This guest post is written by Jay Funnell, Chief Solution Architect, Honeywell Process Solutions
No, this isn't the opening line to a rude joke but a true story. It happened while en route to a client site near Brisbane where we were hosting a product demonstration. There was the usual ebb and flow of traffic when a peculiar car drove past.
The Canadian said, "Look it's a Ranchero". The Australian said, "That's a Ute". And the Venezuelan chimed in, "No, no, El Camino!"
We grew up in different surroundings yet had a shared understanding of the vehicle that looked part car, part truck. We shared our individual experiences with this vehicle with three different names and did so without much formality.
It seems counter-intuitive to first identify all possible aspects of a thing before speaking of it, yet this is exactly what traditional modeling tools ask of us.

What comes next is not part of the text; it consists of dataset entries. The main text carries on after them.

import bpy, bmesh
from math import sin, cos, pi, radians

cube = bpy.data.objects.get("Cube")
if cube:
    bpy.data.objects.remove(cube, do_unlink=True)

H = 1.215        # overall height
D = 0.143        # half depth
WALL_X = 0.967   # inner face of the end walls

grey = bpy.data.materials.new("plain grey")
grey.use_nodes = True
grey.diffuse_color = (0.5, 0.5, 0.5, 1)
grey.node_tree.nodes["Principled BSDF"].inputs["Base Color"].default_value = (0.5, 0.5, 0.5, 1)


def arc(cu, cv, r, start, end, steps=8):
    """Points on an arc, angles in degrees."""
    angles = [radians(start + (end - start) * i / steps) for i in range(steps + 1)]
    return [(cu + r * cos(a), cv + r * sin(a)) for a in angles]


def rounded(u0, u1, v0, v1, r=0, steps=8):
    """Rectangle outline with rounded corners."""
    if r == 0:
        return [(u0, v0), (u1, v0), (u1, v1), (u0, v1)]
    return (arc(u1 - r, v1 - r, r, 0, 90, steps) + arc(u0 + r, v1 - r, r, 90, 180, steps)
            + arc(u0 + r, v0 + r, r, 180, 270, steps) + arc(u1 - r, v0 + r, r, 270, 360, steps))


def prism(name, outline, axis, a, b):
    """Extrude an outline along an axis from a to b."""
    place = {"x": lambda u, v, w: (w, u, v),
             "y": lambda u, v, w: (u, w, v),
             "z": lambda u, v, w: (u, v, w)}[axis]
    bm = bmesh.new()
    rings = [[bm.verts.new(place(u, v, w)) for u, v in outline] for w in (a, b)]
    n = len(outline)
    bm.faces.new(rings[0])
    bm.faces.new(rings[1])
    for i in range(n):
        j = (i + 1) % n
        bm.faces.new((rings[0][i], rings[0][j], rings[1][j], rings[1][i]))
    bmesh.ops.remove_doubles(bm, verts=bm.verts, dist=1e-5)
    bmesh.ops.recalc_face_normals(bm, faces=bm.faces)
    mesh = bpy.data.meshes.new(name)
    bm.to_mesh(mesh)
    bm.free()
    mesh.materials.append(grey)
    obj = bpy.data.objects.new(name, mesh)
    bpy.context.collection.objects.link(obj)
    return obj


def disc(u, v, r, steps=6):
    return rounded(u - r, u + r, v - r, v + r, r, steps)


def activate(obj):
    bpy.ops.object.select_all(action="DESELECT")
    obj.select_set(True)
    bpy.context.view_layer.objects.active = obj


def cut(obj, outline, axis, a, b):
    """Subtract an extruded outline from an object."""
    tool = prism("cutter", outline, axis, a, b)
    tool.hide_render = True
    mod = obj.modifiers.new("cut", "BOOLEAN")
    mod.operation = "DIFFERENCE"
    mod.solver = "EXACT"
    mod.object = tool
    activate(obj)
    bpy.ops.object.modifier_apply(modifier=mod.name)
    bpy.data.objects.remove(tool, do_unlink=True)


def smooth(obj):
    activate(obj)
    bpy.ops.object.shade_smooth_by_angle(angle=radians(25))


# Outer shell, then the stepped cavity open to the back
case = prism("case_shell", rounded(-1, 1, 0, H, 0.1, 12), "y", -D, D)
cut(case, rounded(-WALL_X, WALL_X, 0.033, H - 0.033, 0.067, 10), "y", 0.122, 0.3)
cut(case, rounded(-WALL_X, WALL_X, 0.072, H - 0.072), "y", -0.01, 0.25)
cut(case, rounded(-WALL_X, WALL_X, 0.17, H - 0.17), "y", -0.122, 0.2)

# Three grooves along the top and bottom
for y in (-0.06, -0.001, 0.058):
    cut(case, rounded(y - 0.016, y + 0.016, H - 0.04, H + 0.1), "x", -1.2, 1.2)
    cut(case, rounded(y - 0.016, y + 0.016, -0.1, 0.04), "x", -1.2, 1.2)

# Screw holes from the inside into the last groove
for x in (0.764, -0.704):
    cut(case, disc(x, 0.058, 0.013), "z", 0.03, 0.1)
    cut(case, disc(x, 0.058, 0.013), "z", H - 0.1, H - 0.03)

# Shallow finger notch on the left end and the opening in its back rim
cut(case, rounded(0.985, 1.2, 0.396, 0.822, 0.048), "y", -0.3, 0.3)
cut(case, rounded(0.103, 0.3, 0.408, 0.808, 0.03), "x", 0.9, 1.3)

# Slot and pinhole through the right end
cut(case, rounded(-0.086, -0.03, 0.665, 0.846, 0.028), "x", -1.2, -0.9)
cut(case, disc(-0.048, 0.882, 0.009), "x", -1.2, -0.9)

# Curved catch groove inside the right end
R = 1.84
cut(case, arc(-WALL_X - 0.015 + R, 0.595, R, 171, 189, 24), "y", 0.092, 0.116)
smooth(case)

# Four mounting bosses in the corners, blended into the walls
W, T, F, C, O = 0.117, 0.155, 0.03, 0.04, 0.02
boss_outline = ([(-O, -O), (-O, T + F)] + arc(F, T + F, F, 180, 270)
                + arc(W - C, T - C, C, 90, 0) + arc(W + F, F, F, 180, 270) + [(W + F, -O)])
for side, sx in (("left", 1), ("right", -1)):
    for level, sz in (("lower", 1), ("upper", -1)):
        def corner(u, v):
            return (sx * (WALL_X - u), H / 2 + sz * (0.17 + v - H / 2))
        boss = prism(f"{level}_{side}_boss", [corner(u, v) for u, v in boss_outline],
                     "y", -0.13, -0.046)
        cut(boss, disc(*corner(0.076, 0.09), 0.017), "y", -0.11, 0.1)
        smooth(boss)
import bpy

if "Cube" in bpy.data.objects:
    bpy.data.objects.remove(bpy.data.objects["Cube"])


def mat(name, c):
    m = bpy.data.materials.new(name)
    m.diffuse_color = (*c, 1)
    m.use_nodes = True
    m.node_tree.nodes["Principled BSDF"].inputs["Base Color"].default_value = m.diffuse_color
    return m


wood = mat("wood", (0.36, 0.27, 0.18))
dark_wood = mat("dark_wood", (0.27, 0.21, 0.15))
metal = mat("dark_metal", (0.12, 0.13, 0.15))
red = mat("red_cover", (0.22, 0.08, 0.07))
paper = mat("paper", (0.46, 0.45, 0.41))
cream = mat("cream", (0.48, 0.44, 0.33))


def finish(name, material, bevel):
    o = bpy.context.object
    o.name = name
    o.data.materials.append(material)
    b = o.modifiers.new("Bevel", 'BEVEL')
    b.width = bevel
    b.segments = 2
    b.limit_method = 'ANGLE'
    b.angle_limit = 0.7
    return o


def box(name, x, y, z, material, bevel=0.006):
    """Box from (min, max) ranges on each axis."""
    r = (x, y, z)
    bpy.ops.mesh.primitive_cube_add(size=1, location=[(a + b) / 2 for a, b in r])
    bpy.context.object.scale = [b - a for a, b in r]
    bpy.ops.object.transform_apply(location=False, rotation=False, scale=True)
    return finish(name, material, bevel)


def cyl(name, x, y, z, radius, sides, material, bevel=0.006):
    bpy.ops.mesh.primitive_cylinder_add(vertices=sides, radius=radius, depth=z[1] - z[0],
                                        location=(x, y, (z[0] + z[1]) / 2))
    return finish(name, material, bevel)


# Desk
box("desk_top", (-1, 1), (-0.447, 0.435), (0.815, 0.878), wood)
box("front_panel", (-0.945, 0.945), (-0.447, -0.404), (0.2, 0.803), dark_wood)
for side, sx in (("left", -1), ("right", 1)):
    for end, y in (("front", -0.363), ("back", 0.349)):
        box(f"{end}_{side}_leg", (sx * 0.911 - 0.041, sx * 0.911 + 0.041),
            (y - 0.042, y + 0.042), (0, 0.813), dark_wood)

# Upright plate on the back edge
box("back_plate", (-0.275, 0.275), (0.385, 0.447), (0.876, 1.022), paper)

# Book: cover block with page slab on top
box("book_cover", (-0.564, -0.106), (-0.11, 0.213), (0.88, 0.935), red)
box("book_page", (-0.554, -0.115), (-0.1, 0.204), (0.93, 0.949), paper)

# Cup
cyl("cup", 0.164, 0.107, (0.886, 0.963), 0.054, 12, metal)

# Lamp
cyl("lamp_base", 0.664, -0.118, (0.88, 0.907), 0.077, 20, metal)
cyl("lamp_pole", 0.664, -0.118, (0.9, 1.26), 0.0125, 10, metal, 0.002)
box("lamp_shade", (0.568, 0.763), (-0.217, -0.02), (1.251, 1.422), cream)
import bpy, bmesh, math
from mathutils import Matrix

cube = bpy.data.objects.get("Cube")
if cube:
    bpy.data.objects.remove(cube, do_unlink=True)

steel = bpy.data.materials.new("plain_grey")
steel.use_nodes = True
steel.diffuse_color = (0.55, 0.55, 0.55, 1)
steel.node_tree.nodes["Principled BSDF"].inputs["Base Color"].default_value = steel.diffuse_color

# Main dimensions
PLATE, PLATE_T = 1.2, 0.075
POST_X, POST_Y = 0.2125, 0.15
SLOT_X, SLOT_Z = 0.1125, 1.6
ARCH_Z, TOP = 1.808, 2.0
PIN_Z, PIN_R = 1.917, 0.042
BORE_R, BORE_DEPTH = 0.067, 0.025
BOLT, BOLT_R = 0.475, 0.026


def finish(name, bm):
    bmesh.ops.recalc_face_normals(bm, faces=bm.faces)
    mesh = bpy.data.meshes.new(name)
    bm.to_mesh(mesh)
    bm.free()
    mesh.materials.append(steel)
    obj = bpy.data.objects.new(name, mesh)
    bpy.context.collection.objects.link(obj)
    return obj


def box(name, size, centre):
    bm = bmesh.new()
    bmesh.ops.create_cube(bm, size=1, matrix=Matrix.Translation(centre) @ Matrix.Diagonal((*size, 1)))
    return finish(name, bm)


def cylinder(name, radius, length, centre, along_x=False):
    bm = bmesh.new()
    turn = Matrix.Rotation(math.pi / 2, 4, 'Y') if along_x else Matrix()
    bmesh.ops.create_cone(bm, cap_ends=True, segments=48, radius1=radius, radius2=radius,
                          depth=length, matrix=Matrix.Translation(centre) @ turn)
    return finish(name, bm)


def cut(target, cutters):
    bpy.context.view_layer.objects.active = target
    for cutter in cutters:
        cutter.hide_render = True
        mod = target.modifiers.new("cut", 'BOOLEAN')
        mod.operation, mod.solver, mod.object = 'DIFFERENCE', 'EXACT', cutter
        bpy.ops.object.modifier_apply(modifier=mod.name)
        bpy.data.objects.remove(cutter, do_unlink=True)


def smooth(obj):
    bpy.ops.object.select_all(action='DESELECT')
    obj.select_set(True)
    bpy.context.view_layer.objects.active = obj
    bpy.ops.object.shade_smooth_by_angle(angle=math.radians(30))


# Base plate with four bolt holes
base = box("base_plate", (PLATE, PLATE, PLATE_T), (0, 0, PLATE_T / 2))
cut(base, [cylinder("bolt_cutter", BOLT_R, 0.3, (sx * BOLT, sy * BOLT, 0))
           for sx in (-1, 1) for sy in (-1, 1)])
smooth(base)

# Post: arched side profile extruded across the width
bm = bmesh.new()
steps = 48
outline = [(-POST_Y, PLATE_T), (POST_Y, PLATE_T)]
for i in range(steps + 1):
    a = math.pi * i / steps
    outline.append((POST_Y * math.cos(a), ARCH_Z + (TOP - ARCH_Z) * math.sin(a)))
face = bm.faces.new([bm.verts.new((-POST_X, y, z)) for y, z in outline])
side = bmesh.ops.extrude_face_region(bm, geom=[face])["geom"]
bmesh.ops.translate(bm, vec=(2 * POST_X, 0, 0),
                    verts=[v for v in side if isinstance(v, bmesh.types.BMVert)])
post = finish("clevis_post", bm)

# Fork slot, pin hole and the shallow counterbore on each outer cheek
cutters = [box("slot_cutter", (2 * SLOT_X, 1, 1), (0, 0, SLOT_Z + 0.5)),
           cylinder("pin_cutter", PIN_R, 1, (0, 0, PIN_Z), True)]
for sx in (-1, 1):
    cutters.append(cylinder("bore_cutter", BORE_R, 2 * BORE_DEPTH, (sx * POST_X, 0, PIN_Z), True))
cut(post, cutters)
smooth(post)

Traditional relational models have a great deal of flexibility…up until they are put into production. Once data lands in a table and reports are built, it becomes difficult to change the existing tables and entity relationships.
Semantic models, on the other hand, are more suited for supporting an ‘ecosystem’ of data, especially in an environment where change is the norm:
This fresh approach supports the Microsoft Upstream Reference Architecture (MURA), an IT architecture that serves as a common, reliable environment for the implementation and integration of the many technologies that make up the modern digital plant. Ultimately, this architecture will help to dramatically improve efficiency and cost-effectiveness for upstream oil and gas analysis, operations, and business.
Discover the outcome of the Ranchero/Ute/El Camino conversation, and learn more about the benefits of semantic data modeling in your digital plant.